In Lanesboro, the summer tourism season is usually a busy time. The historic town, southeast of Rochester, is a destination spot for people who love to bike, paddle or fish the Root River. But in April, fire destroyed three historic buildings. Arson charges put the blame on the former Lanesboro police chief. People in town say they feel betrayed by one of their own. And now, some say they're trying to survive what's been a slow summer season.
There's a gap in Lanesboro's main street. A spring arson fire took out three buildings. While the rest of the town is still intact, fewer tourists are coming to canoe or go to the theater.
Bed and breakfast owner Peggy Hanson says there's a new form of entertainment this summer. Everyone wants to hear about the fire.
"They've all clamored for the story," Hanson says. "'Tell us the story of the fire.' For some of them it's been hard because they see Lanesboro as a perfect place. This has made them realize this is not paradise. We have our problems, too."
Four months ago, three landmark buildings burned to the ground. Investigators suspected arson. As rumors started to swirl, Police Chief John Tuchek confessed he started a fire behind one of the buildings. He wanted to impress an ex-girlfriend who lived in a second-story apartment.
Commonweal Theater director Hal Cropp says the summer's been a bit slow.
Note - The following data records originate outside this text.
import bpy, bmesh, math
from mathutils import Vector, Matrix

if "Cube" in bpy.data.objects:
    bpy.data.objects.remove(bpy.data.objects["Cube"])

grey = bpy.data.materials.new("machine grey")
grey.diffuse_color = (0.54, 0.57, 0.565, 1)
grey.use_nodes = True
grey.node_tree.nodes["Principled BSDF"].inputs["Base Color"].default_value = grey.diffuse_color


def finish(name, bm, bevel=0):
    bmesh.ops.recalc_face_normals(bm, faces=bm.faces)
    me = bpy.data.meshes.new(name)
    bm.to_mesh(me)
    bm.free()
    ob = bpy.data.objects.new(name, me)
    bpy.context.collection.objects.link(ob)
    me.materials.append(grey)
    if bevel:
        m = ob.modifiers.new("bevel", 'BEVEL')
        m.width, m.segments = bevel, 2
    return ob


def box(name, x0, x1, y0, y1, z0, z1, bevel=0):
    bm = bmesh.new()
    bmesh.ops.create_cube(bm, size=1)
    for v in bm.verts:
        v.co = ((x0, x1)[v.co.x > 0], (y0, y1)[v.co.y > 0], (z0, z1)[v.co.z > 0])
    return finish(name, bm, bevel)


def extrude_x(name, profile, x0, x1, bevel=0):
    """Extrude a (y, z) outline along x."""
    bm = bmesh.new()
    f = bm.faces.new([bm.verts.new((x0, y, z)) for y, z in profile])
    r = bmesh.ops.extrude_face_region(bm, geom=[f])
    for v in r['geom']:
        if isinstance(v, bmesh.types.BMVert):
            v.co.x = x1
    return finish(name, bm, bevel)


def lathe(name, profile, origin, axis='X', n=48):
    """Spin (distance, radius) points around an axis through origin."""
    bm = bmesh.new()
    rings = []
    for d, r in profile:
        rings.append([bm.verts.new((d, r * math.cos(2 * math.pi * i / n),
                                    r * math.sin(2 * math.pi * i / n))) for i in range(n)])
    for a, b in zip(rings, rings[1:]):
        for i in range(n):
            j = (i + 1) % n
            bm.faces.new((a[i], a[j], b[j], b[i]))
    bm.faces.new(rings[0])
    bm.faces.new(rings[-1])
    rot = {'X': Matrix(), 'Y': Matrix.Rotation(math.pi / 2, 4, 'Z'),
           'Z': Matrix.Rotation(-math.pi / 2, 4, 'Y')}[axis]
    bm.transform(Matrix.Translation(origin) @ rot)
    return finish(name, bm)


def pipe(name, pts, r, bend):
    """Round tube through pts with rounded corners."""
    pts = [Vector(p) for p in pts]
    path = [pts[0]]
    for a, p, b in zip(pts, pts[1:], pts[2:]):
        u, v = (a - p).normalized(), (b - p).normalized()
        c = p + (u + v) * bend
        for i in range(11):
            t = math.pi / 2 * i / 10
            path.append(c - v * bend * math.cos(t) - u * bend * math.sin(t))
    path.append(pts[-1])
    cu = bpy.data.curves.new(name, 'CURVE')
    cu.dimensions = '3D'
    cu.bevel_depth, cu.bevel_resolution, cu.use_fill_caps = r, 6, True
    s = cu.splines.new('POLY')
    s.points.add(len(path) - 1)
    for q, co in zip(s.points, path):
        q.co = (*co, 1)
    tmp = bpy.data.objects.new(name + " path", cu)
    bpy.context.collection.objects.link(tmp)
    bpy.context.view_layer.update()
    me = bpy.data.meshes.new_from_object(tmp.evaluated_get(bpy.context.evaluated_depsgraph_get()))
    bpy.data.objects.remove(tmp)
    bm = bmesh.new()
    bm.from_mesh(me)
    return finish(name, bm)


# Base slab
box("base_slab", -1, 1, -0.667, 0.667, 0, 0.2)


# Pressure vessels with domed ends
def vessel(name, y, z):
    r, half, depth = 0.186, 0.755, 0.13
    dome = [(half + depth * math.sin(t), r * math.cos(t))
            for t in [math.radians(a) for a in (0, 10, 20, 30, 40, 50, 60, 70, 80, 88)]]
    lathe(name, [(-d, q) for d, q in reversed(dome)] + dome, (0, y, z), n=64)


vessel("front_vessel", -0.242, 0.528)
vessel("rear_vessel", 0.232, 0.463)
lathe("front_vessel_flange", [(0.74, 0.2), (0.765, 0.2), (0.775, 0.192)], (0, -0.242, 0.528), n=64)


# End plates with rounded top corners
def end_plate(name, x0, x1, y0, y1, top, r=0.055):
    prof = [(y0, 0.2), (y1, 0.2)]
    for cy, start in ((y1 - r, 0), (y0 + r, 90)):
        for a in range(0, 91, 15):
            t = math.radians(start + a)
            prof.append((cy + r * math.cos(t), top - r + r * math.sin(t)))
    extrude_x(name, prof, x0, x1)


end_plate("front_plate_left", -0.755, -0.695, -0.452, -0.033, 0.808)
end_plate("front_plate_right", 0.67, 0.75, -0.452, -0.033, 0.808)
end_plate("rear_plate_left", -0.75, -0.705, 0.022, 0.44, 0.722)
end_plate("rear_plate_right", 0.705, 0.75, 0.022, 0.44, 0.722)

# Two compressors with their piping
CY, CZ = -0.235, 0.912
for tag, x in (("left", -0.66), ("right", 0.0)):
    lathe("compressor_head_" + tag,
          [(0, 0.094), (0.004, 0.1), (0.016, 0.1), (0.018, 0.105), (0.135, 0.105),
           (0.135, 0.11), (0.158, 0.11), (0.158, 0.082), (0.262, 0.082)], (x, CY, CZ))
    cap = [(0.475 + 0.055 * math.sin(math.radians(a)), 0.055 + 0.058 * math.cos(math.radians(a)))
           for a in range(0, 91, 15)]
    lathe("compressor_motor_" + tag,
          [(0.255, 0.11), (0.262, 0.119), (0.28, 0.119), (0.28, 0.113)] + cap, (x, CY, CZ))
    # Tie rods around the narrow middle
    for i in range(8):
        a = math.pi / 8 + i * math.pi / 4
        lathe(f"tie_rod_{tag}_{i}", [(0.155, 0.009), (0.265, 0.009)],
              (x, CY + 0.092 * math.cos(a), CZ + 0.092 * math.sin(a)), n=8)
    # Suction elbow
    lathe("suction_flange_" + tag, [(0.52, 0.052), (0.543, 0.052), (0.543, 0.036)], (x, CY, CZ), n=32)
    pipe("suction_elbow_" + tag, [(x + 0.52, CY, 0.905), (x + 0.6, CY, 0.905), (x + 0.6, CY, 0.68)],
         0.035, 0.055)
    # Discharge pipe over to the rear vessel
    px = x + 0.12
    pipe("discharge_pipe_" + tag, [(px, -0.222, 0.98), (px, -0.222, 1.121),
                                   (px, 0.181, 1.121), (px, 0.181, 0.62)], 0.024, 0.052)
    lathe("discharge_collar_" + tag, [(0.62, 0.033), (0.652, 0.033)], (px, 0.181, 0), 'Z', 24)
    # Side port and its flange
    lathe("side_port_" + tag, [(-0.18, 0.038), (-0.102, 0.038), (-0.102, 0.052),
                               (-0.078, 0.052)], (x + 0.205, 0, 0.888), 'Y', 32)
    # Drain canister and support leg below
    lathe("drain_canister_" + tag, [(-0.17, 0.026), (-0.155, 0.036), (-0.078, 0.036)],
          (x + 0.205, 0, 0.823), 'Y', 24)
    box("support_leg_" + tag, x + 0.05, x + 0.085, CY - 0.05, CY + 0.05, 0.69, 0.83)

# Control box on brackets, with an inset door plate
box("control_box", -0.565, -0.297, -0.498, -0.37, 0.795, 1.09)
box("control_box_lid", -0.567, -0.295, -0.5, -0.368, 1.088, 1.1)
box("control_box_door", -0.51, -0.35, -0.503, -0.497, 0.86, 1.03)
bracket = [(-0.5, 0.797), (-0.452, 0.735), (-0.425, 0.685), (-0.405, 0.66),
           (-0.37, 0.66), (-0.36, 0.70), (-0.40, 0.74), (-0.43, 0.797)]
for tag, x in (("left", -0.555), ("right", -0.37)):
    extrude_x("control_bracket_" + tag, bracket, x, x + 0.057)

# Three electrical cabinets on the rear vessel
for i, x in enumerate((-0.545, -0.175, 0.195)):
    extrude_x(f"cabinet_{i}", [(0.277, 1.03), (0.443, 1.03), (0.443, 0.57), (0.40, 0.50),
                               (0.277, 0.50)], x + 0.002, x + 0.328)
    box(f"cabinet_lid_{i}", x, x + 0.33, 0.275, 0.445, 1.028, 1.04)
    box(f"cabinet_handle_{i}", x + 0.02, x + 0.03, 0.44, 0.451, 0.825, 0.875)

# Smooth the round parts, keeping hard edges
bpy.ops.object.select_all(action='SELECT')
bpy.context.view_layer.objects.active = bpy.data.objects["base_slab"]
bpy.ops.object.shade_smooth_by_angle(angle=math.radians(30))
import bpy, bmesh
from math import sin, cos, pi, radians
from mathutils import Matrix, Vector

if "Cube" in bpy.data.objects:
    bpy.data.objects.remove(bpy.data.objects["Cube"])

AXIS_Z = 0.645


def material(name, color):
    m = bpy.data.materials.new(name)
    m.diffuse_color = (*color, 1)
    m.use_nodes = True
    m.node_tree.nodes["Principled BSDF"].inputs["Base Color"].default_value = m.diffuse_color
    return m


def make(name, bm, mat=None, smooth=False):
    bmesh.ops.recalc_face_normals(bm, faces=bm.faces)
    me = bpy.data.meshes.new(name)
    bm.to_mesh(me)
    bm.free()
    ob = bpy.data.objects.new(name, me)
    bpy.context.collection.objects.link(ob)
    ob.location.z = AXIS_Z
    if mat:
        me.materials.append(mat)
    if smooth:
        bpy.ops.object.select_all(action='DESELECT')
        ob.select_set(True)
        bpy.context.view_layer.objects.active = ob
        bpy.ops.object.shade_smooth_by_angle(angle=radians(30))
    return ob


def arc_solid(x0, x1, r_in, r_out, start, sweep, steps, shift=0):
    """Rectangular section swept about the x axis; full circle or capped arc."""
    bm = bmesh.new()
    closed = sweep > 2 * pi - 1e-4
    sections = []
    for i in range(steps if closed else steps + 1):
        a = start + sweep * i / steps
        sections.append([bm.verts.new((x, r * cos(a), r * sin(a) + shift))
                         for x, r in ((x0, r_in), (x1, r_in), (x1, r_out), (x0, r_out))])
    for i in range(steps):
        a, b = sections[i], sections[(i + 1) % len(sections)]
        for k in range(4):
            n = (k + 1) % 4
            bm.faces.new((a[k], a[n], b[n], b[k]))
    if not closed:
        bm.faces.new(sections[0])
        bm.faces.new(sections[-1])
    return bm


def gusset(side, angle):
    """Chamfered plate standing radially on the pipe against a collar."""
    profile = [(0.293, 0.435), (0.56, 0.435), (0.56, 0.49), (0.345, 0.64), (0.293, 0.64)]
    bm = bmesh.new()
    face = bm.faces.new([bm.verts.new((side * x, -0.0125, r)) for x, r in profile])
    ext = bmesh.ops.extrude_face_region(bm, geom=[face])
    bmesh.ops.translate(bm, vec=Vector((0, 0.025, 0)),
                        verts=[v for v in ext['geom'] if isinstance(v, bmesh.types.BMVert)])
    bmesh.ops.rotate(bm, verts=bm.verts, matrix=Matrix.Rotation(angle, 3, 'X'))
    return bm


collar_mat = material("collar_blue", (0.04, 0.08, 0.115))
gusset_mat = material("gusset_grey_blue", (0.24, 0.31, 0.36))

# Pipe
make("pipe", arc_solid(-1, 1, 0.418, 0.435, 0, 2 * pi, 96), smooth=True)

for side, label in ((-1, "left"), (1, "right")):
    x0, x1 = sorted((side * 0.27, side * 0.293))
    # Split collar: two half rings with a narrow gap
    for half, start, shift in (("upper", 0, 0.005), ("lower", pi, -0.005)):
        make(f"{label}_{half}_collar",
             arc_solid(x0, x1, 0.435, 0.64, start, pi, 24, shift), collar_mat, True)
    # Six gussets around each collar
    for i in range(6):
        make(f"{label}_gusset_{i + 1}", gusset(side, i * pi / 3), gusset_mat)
He thinks tourism is down for a few reasons.
"I think there was some misinformation," Cropp says. "The event of the fire created an image in people's minds that made them think Lanesboro had gone away."
The Scanlon House Bed and Breakfast is a colorful Victorian mansion. Owner Kirsten Mensing says her business has been slow this summer. She says in June, occupancy rates were down more than 50 percent. It's picked up since then. Still, Mensing says guests usually had to make reservations three to six months in advance. That's not the case this season.
Mensing also ran one of the businesses that burned to the ground last spring. Her family still rents out bikes from the vacant lot where the building once stood. They've set up a trailer and a large tent to hold remaining inventory from the Little River General Store.
"Everybody goes in and out of their stores and locks up at night," she says. "And we're in a different situation. We padlock everything now. There are no doors to lock. There's a jealousy factor there. To watch everybody else carry on - and you just wish that could be you again, in the same spot, doing the same thing."
It's still not clear whether the stores will be rebuilt. Insurance did not cover the cleanup costs or the historic value of the buildings.
Kirsten Mensing's family didn't just lose a business. She and many of her neighbors say they were betrayed by a friend and neighbor. Before confessing to authorities, former Police Chief John Tuchek helped Mensing and her family dig through the rubble. Mensing and others say this is a place where community is like family.
"I want to see this guy get what he deserves," Mensing says. "He's destroyed a lot of things for a lot of people."
Laneboro's former police chief is scheduled to appear in court this week. And, the city council will hire a new police chief.More from MPR